* _Excerpted data_
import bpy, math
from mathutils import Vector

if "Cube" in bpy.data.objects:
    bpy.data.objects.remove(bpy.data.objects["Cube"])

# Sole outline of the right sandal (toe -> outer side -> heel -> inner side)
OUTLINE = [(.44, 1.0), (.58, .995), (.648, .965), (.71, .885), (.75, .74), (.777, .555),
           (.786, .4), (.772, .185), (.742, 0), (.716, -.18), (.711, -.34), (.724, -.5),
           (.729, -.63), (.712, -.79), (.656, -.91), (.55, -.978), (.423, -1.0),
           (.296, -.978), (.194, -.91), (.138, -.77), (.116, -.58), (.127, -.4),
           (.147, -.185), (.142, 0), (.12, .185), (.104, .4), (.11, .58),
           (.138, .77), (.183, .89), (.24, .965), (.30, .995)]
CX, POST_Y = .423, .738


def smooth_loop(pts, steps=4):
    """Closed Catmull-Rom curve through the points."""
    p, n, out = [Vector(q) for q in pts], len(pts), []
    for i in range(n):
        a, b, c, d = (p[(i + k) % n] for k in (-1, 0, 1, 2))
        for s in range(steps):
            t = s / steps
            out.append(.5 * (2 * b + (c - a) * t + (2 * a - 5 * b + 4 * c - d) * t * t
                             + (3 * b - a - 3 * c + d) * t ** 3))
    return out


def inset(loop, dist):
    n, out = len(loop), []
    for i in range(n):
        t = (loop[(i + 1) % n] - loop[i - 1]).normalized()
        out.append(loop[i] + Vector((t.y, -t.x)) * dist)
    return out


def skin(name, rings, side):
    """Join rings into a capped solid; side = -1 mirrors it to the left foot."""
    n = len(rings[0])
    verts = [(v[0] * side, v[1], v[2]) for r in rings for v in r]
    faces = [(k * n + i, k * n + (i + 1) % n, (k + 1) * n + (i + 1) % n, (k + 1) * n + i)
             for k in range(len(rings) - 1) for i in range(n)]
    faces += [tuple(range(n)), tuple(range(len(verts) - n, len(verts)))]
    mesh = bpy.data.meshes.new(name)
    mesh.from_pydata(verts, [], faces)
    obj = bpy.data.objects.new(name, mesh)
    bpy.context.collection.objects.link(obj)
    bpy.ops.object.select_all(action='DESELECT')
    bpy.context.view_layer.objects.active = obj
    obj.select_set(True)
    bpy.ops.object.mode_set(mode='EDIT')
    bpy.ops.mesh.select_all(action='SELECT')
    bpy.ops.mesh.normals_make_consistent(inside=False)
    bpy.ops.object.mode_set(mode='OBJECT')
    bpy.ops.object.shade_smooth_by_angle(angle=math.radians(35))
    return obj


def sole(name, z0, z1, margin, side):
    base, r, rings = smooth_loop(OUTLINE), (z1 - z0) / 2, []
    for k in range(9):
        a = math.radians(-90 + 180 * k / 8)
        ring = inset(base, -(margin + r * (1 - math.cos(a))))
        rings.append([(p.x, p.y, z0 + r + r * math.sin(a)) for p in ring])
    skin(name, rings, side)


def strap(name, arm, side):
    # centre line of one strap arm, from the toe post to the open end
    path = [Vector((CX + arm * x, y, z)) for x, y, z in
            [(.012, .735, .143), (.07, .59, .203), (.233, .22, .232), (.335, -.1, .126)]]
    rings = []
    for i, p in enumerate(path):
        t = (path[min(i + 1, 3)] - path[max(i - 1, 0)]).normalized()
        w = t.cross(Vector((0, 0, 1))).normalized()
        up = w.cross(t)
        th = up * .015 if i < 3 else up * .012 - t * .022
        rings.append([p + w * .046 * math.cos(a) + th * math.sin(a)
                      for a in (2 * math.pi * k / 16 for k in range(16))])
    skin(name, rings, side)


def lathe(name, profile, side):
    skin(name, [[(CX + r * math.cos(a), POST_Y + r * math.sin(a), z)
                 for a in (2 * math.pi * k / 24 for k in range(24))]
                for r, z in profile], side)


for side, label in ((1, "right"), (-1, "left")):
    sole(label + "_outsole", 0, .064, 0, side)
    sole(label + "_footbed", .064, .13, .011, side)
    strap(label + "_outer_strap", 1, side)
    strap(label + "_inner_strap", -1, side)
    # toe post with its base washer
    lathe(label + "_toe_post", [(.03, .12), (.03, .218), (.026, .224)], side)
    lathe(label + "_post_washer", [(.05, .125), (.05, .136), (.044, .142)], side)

* _Activity_
Would you output, unchanged, each line from the start of the records to the line that holds "t = s / steps", both included and nothing else?

* _Final answer_
import bpy, math
from mathutils import Vector

if "Cube" in bpy.data.objects:
    bpy.data.objects.remove(bpy.data.objects["Cube"])

# Sole outline of the right sandal (toe -> outer side -> heel -> inner side)
OUTLINE = [(.44, 1.0), (.58, .995), (.648, .965), (.71, .885), (.75, .74), (.777, .555),
           (.786, .4), (.772, .185), (.742, 0), (.716, -.18), (.711, -.34), (.724, -.5),
           (.729, -.63), (.712, -.79), (.656, -.91), (.55, -.978), (.423, -1.0),
           (.296, -.978), (.194, -.91), (.138, -.77), (.116, -.58), (.127, -.4),
           (.147, -.185), (.142, 0), (.12, .185), (.104, .4), (.11, .58),
           (.138, .77), (.183, .89), (.24, .965), (.30, .995)]
CX, POST_Y = .423, .738


def smooth_loop(pts, steps=4):
    """Closed Catmull-Rom curve through the points."""
    p, n, out = [Vector(q) for q in pts], len(pts), []
    for i in range(n):
        a, b, c, d = (p[(i + k) % n] for k in (-1, 0, 1, 2))
        for s in range(steps):
            t = s / steps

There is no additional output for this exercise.